What this task involves:
Exact copy without images: repeat every entry as written.

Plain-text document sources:

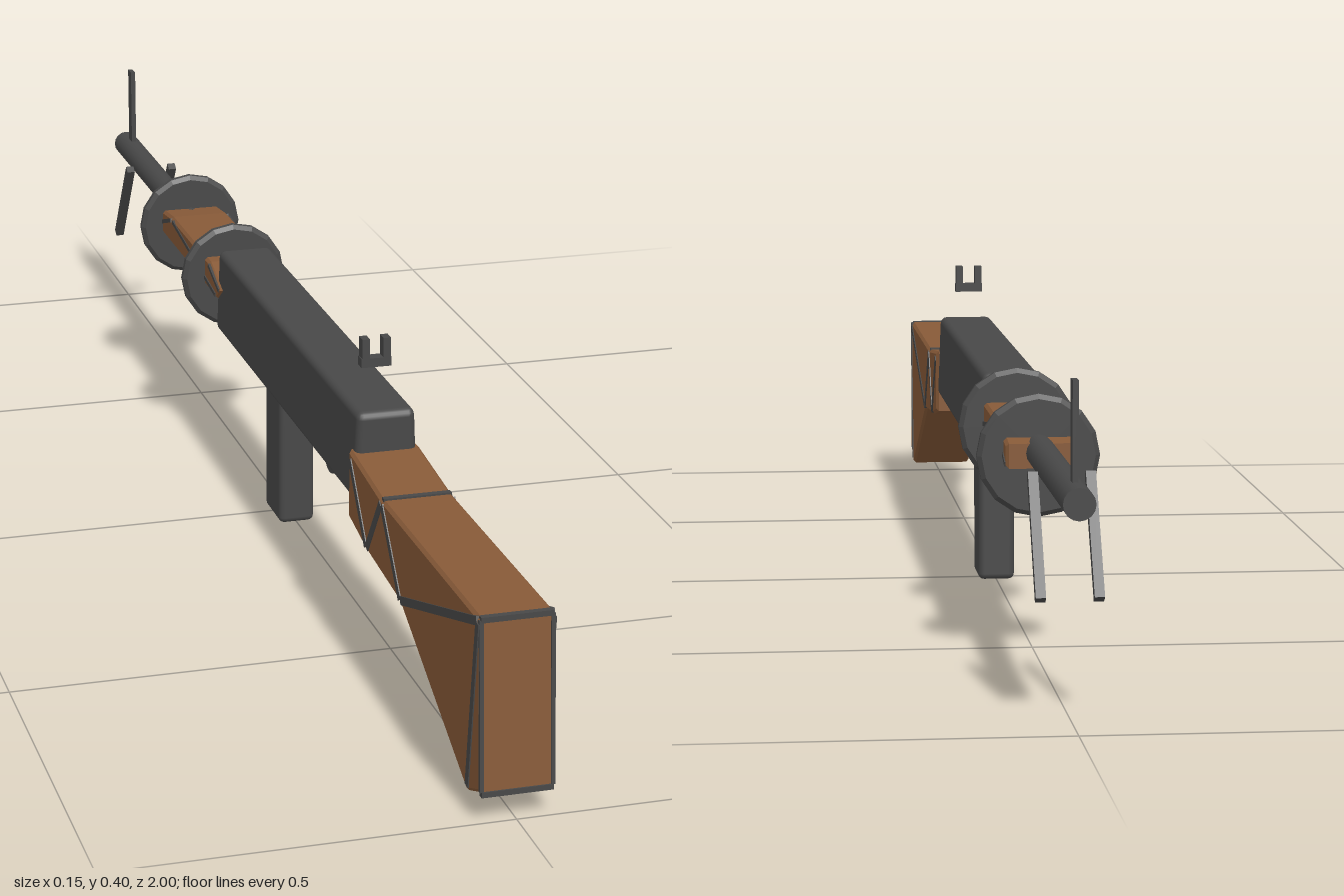
import * as THREE from 'three';
import { RoundedBoxGeometry } from 'three/addons/geometries/RoundedBoxGeometry.js';

const wood = new THREE.MeshStandardMaterial({ color: 0x875a38 });
wood.name = 'brownWood';
const steel = new THREE.MeshStandardMaterial({ color: 0x484848 });
steel.name = 'darkSteel';

export function createModel() {
  const root = new THREE.Group();
  root.name = 'rifle';

  const add = (name, geometry, material, x = 0, y = 0, z = 0, parent = root) => {
    const mesh = new THREE.Mesh(geometry, material);
    mesh.name = name;
    mesh.position.set(x, y, z);
    parent.add(mesh);
    return mesh;
  };

  // Side profile of [z, y] points, extruded across x with a small chamfer
  const profile = (points, width, bevel) => {
    const shape = new THREE.Shape(points.map(([z, y]) => new THREE.Vector2(z, y)));
    const depth = width - 2 * bevel;
    const geometry = new THREE.ExtrudeGeometry(shape, {
      depth, bevelThickness: bevel, bevelSize: bevel, bevelOffset: -bevel, bevelSegments: 1,
    });
    geometry.translate(0, 0, -depth / 2);
    geometry.rotateY(-Math.PI / 2);
    return geometry;
  };

  // Thin bar between two [z, y] points at a given x
  const bar = (name, a, b, x, width, thickness, parent) => {
    const dz = b[0] - a[0], dy = b[1] - a[1];
    const geometry = new THREE.BoxGeometry(thickness, width, Math.hypot(dz, dy));
    const mesh = add(name, geometry, steel, x, (a[1] + b[1]) / 2, (a[0] + b[0]) / 2, parent);
    mesh.rotation.x = -Math.atan2(dy, dz);
    return mesh;
  };

  // Shoulder stock
  const heelTop = [0.985, 0.253], heelBottom = [1.0, 0.04], toe = [0.952, 0.02];
  const belly = [0.685, 0.147], comb = [0.605, 0.251], grip = [0.54, 0.158];
  const neckTop = [0.46, 0.265], neckBottom = [0.46, 0.173];
  add('stock', profile([heelTop, comb, neckTop, neckBottom, grip, belly, toe, heelBottom], 0.092, 0.004), wood);

  // Wooden fore-end
  add('handguard', profile([
    [-0.2, 0.265], [-0.225, 0.245], [-0.605, 0.245], [-0.605, 0.276], [-0.5, 0.288], [-0.27, 0.288],
  ], 0.088, 0.004), wood);

  // Steel inlay lines on both sides of the wood
  const inlays = new THREE.Group();
  inlays.name = 'inlayLines';
  root.add(inlays);
  const stockLines = [
    [[0.98, 0.248], [0.69, 0.152]], [[0.982, 0.246], [0.955, 0.028]],
    [[0.685, 0.152], [0.607, 0.245]], [[0.602, 0.245], [0.545, 0.164]],
    [[0.54, 0.164], [0.468, 0.254]],
  ];
  const guardLines = [
    [[-0.23, 0.25], [-0.49, 0.283]], [[-0.5, 0.283], [-0.6, 0.25]], [[-0.21, 0.263], [-0.27, 0.283]],
  ];
  for (const side of [-1, 1]) {
    for (const [a, b] of stockLines) bar('stockInlay', a, b, side * 0.0455, 0.011, 0.004, inlays);
    for (const [a, b] of guardLines) bar('handguardInlay', a, b, side * 0.0435, 0.006, 0.004, inlays);
    bar('heelEdge', [0.985, 0.25], [0.999, 0.04], side * 0.0435, 0.005, 0.005, inlays);
  }
  // Lines running across the stock
  for (const [z, y] of [[0.984, 0.251], [0.604, 0.25], [0.998, 0.037]]) {
    add('crossInlay', new THREE.BoxGeometry(0.088, 0.007, 0.008), steel, 0, y, z, inlays);
  }

  // Receiver: box with the top drawn in slightly
  const receiver = new RoundedBoxGeometry(0.086, 0.12, 0.71, 2, 0.01);
  const pos = receiver.attributes.position;
  for (let i = 0; i < pos.count; i++) {
    if (pos.getY(i) > 0) pos.setX(i, pos.getX(i) * 0.9);
  }
  add('receiver', receiver, steel, 0, 0.257, 0.12);

  // Magazine and trigger
  add('magazine', new RoundedBoxGeometry(0.05, 0.21, 0.08, 2, 0.008), steel, 0, 0.105, 0.013);
  add('trigger', new THREE.CylinderGeometry(0.029, 0.029, 0.03, 16).rotateZ(Math.PI / 2), steel, 0, 0.187, 0.267);

  // Barrel
  add('barrel', new THREE.CylinderGeometry(0.019, 0.019, 0.78, 16).rotateX(Math.PI / 2), steel, 0, 0.264, -0.61);

  // Chamfered discs around the fore-end
  const rim = [[0, -0.009], [0.071, -0.009], [0.077, -0.004], [0.077, 0.004], [0.071, 0.009], [0, 0.009]]
    .map(([r, h]) => new THREE.Vector2(r, h));
  for (const z of [-0.302, -0.565]) {
    const disc = new THREE.LatheGeometry(rim, 16).toNonIndexed();
    disc.computeVertexNormals();
    add('collarDisc', disc.rotateX(Math.PI / 2), steel, 0, 0.256, z);
  }

  // Front sight post
  add('frontSight', new THREE.BoxGeometry(0.007, 0.13, 0.02), steel, 0, 0.334, -0.95);

  // Rear sight: notched bracket
  const rearSight = new THREE.Group();
  rearSight.name = 'rearSight';
  root.add(rearSight);
  add('sightBase', new THREE.BoxGeometry(0.04, 0.012, 0.016), steel, 0, 0.367, 0.42, rearSight);
  for (const side of [-1, 1]) {
    add('sightProng', new THREE.BoxGeometry(0.01, 0.03, 0.016), steel, side * 0.014, 0.384, 0.42, rearSight);
  }

  // Folding bipod legs
  for (const side of [-1, 1]) {
    bar('bipodLeg', [-0.82, 0.272], [-0.91, 0.139], side * 0.034, 0.012, 0.012, root);
  }

  return root;
}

Exercise solution:
import * as THREE from 'three';
import { RoundedBoxGeometry } from 'three/addons/geometries/RoundedBoxGeometry.js';

const wood = new THREE.MeshStandardMaterial({ color: 0x875a38 });
wood.name = 'brownWood';
const steel = new THREE.MeshStandardMaterial({ color: 0x484848 });
steel.name = 'darkSteel';

export function createModel() {
  const root = new THREE.Group();
  root.name = 'rifle';

  const add = (name, geometry, material, x = 0, y = 0, z = 0, parent = root) => {
    const mesh = new THREE.Mesh(geometry, material);
    mesh.name = name;
    mesh.position.set(x, y, z);
    parent.add(mesh);
    return mesh;
  };

  // Side profile of [z, y] points, extruded across x with a small chamfer
  const profile = (points, width, bevel) => {
    const shape = new THREE.Shape(points.map(([z, y]) => new THREE.Vector2(z, y)));
    const depth = width - 2 * bevel;
    const geometry = new THREE.ExtrudeGeometry(shape, {
      depth, bevelThickness: bevel, bevelSize: bevel, bevelOffset: -bevel, bevelSegments: 1,
    });
    geometry.translate(0, 0, -depth / 2);
    geometry.rotateY(-Math.PI / 2);
    return geometry;
  };

  // Thin bar between two [z, y] points at a given x
  const bar = (name, a, b, x, width, thickness, parent) => {
    const dz = b[0] - a[0], dy = b[1] - a[1];
    const geometry = new THREE.BoxGeometry(thickness, width, Math.hypot(dz, dy));
    const mesh = add(name, geometry, steel, x, (a[1] + b[1]) / 2, (a[0] + b[0]) / 2, parent);
    mesh.rotation.x = -Math.atan2(dy, dz);
    return mesh;
  };

  // Shoulder stock
  const heelTop = [0.985, 0.253], heelBottom = [1.0, 0.04], toe = [0.952, 0.02];
  const belly = [0.685, 0.147], comb = [0.605, 0.251], grip = [0.54, 0.158];
  const neckTop = [0.46, 0.265], neckBottom = [0.46, 0.173];
  add('stock', profile([heelTop, comb, neckTop, neckBottom, grip, belly, toe, heelBottom], 0.092, 0.004), wood);

  // Wooden fore-end
  add('handguard', profile([
    [-0.2, 0.265], [-0.225, 0.245], [-0.605, 0.245], [-0.605, 0.276], [-0.5, 0.288], [-0.27, 0.288],
  ], 0.088, 0.004), wood);

  // Steel inlay lines on both sides of the wood
  const inlays = new THREE.Group();
  inlays.name = 'inlayLines';
  root.add(inlays);
  const stockLines = [
    [[0.98, 0.248], [0.69, 0.152]], [[0.982, 0.246], [0.955, 0.028]],
    [[0.685, 0.152], [0.607, 0.245]], [[0.602, 0.245], [0.545, 0.164]],
    [[0.54, 0.164], [0.468, 0.254]],
  ];
  const guardLines = [
    [[-0.23, 0.25], [-0.49, 0.283]], [[-0.5, 0.283], [-0.6, 0.25]], [[-0.21, 0.263], [-0.27, 0.283]],
  ];
  for (const side of [-1, 1]) {
    for (const [a, b] of stockLines) bar('stockInlay', a, b, side * 0.0455, 0.011, 0.004, inlays);
    for (const [a, b] of guardLines) bar('handguardInlay', a, b, side * 0.0435, 0.006, 0.004, inlays);
    bar('heelEdge', [0.985, 0.25], [0.999, 0.04], side * 0.0435, 0.005, 0.005, inlays);
  }
  // Lines running across the stock
  for (const [z, y] of [[0.984, 0.251], [0.604, 0.25], [0.998, 0.037]]) {
    add('crossInlay', new THREE.BoxGeometry(0.088, 0.007, 0.008), steel, 0, y, z, inlays);
  }

  // Receiver: box with the top drawn in slightly
  const receiver = new RoundedBoxGeometry(0.086, 0.12, 0.71, 2, 0.01);
  const pos = receiver.attributes.position;
  for (let i = 0; i < pos.count; i++) {
    if (pos.getY(i) > 0) pos.setX(i, pos.getX(i) * 0.9);
  }
  add('receiver', receiver, steel, 0, 0.257, 0.12);

  // Magazine and trigger
  add('magazine', new RoundedBoxGeometry(0.05, 0.21, 0.08, 2, 0.008), steel, 0, 0.105, 0.013);
  add('trigger', new THREE.CylinderGeometry(0.029, 0.029, 0.03, 16).rotateZ(Math.PI / 2), steel, 0, 0.187, 0.267);

  // Barrel
  add('barrel', new THREE.CylinderGeometry(0.019, 0.019, 0.78, 16).rotateX(Math.PI / 2), steel, 0, 0.264, -0.61);

  // Chamfered discs around the fore-end
  const rim = [[0, -0.009], [0.071, -0.009], [0.077, -0.004], [0.077, 0.004], [0.071, 0.009], [0, 0.009]]
    .map(([r, h]) => new THREE.Vector2(r, h));
  for (const z of [-0.302, -0.565]) {
    const disc = new THREE.LatheGeometry(rim, 16).toNonIndexed();
    disc.computeVertexNormals();
    add('collarDisc', disc.rotateX(Math.PI / 2), steel, 0, 0.256, z);
  }

  // Front sight post
  add('frontSight', new THREE.BoxGeometry(0.007, 0.13, 0.02), steel, 0, 0.334, -0.95);

  // Rear sight: notched bracket
  const rearSight = new THREE.Group();
  rearSight.name = 'rearSight';
  root.add(rearSight);
  add('sightBase', new THREE.BoxGeometry(0.04, 0.012, 0.016), steel, 0, 0.367, 0.42, rearSight);
  for (const side of [-1, 1]) {
    add('sightProng', new THREE.BoxGeometry(0.01, 0.03, 0.016), steel, side * 0.014, 0.384, 0.42, rearSight);
  }

  // Folding bipod legs
  for (const side of [-1, 1]) {
    bar('bipodLeg', [-0.82, 0.272], [-0.91, 0.139], side * 0.034, 0.012, 0.012, root);
  }

  return root;
}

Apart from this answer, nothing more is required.